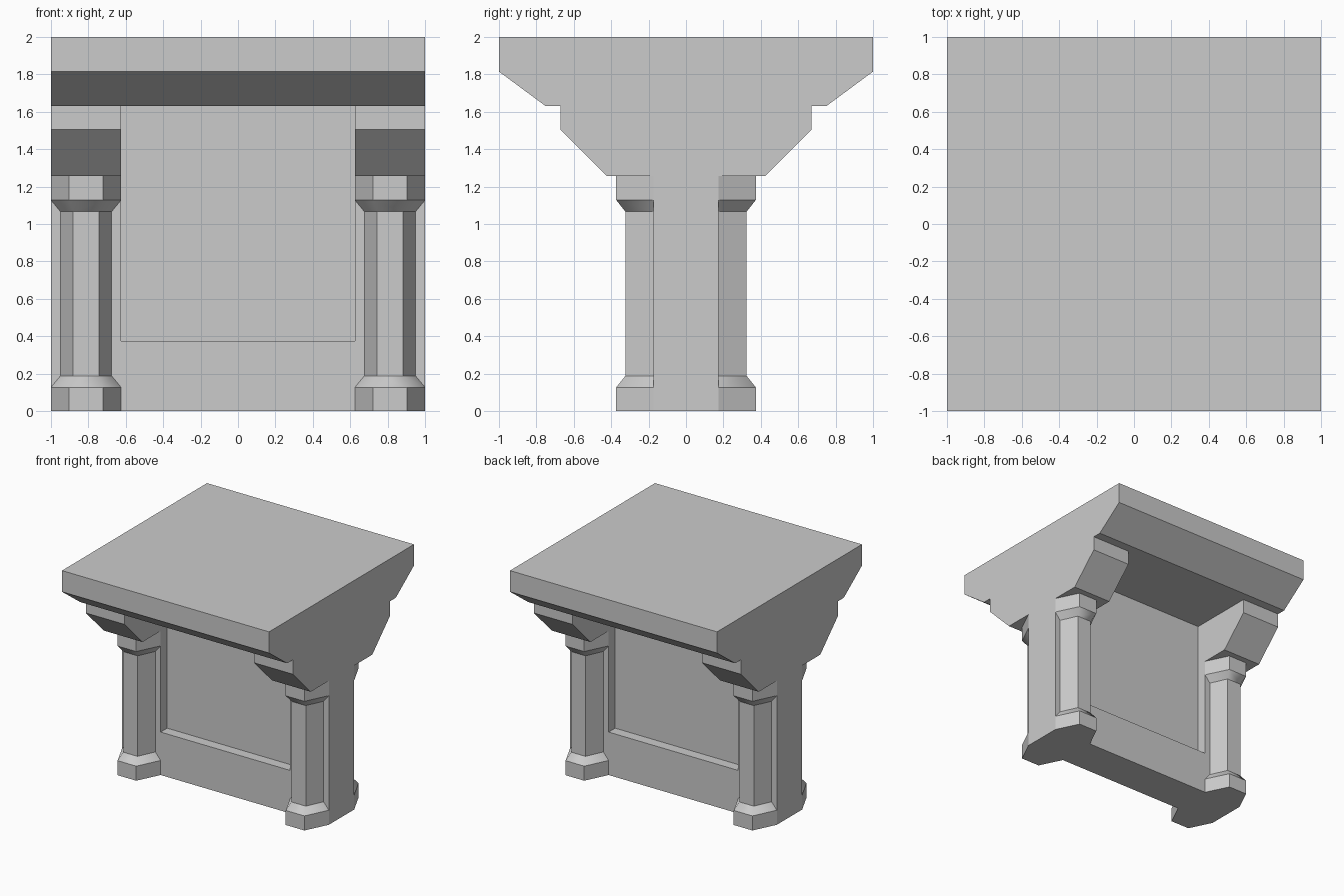
import bpy, bmesh

if "Cube" in bpy.data.objects:
    bpy.data.objects.remove(bpy.data.objects["Cube"])


def finish(name, bm, mirror=(False, False, False)):
    """Turn a bmesh into a named object, optionally mirrored about the origin."""
    bmesh.ops.recalc_face_normals(bm, faces=bm.faces[:])
    mesh = bpy.data.meshes.new(name)
    bm.to_mesh(mesh)
    bm.free()
    obj = bpy.data.objects.new(name, mesh)
    bpy.context.collection.objects.link(obj)
    if any(mirror):
        mod = obj.modifiers.new("Mirror", 'MIRROR')
        mod.use_axis = mirror
        mod.use_mirror_merge = False
    return obj


def extrude_profile(name, half_yz, x0, x1, mirror=(False, False, False)):
    """Mirror a half profile in y and extrude it along x."""
    profile = half_yz + [(-y, z) for y, z in reversed(half_yz)]
    bm = bmesh.new()
    a = [bm.verts.new((x0, y, z)) for y, z in profile]
    b = [bm.verts.new((x1, y, z)) for y, z in profile]
    bm.faces.new(a)
    bm.faces.new(b)
    n = len(profile)
    for i in range(n):
        j = (i + 1) % n
        bm.faces.new((a[i], a[j], b[j], b[i]))
    return finish(name, bm, mirror)


INNER = 0.625   # inner x of the end piers
WALL = 0.175    # half thickness of the wall

# Table top with sloped underside at front and back
extrude_profile("top_slab", [(0.75, 1.63), (1, 1.815), (1, 2)], -1, 1)

# End piers widening into stepped brackets under the slab
extrude_profile("end_pier", [(WALL, 0), (WALL, 1.257), (0.425, 1.257),
                             (0.672, 1.505), (0.672, 1.63)],
                INNER, 1, (True, False, False))

# Low wall below the recess, and the thin recessed panel above it
extrude_profile("low_wall", [(WALL, 0), (WALL, 0.375)], -INNER, INNER)
extrude_profile("recessed_panel", [(0.085, 0.375), (0.085, 1.63)], -INNER, INNER)

# Half-hexagonal columns: (z, half width, half flat width, front y)
WIDE = (0.1875, 0.09, 0.373)
SLIM = (0.137, 0.069, 0.324)
rings = [(0, *WIDE), (0.127, *WIDE), (0.188, *SLIM),
         (1.066, *SLIM), (1.128, *WIDE), (1.257, *WIDE)]
CX = (1 + INNER) / 2
bm = bmesh.new()
loops = []
for z, w, f, y in rings:
    pts = [(CX + w, -WALL), (CX + f, -y), (CX - f, -y), (CX - w, -WALL)]
    loops.append([bm.verts.new((px, py, z)) for px, py in pts])
bm.faces.new(loops[0])
bm.faces.new(loops[-1])
for k, (lo, hi) in enumerate(zip(loops, loops[1:])):
    for i in range(4):
        j = (i + 1) % 4
        face = bm.faces.new((lo[i], lo[j], hi[j], hi[i]))
        # the flared collars are smooth around the column
        face.smooth = k in (1, 3) and i < 3
finish("column", bm, (True, True, False))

┄┄┄┄┄┄

TASK INSTRUCTIONS:
Your answer should be the lines of the records that include the word "SLIM".

YOUR RESPONSE:
SLIM = (0.137, 0.069, 0.324)
rings = [(0, *WIDE), (0.127, *WIDE), (0.188, *SLIM),
         (1.066, *SLIM), (1.128, *WIDE), (1.257, *WIDE)]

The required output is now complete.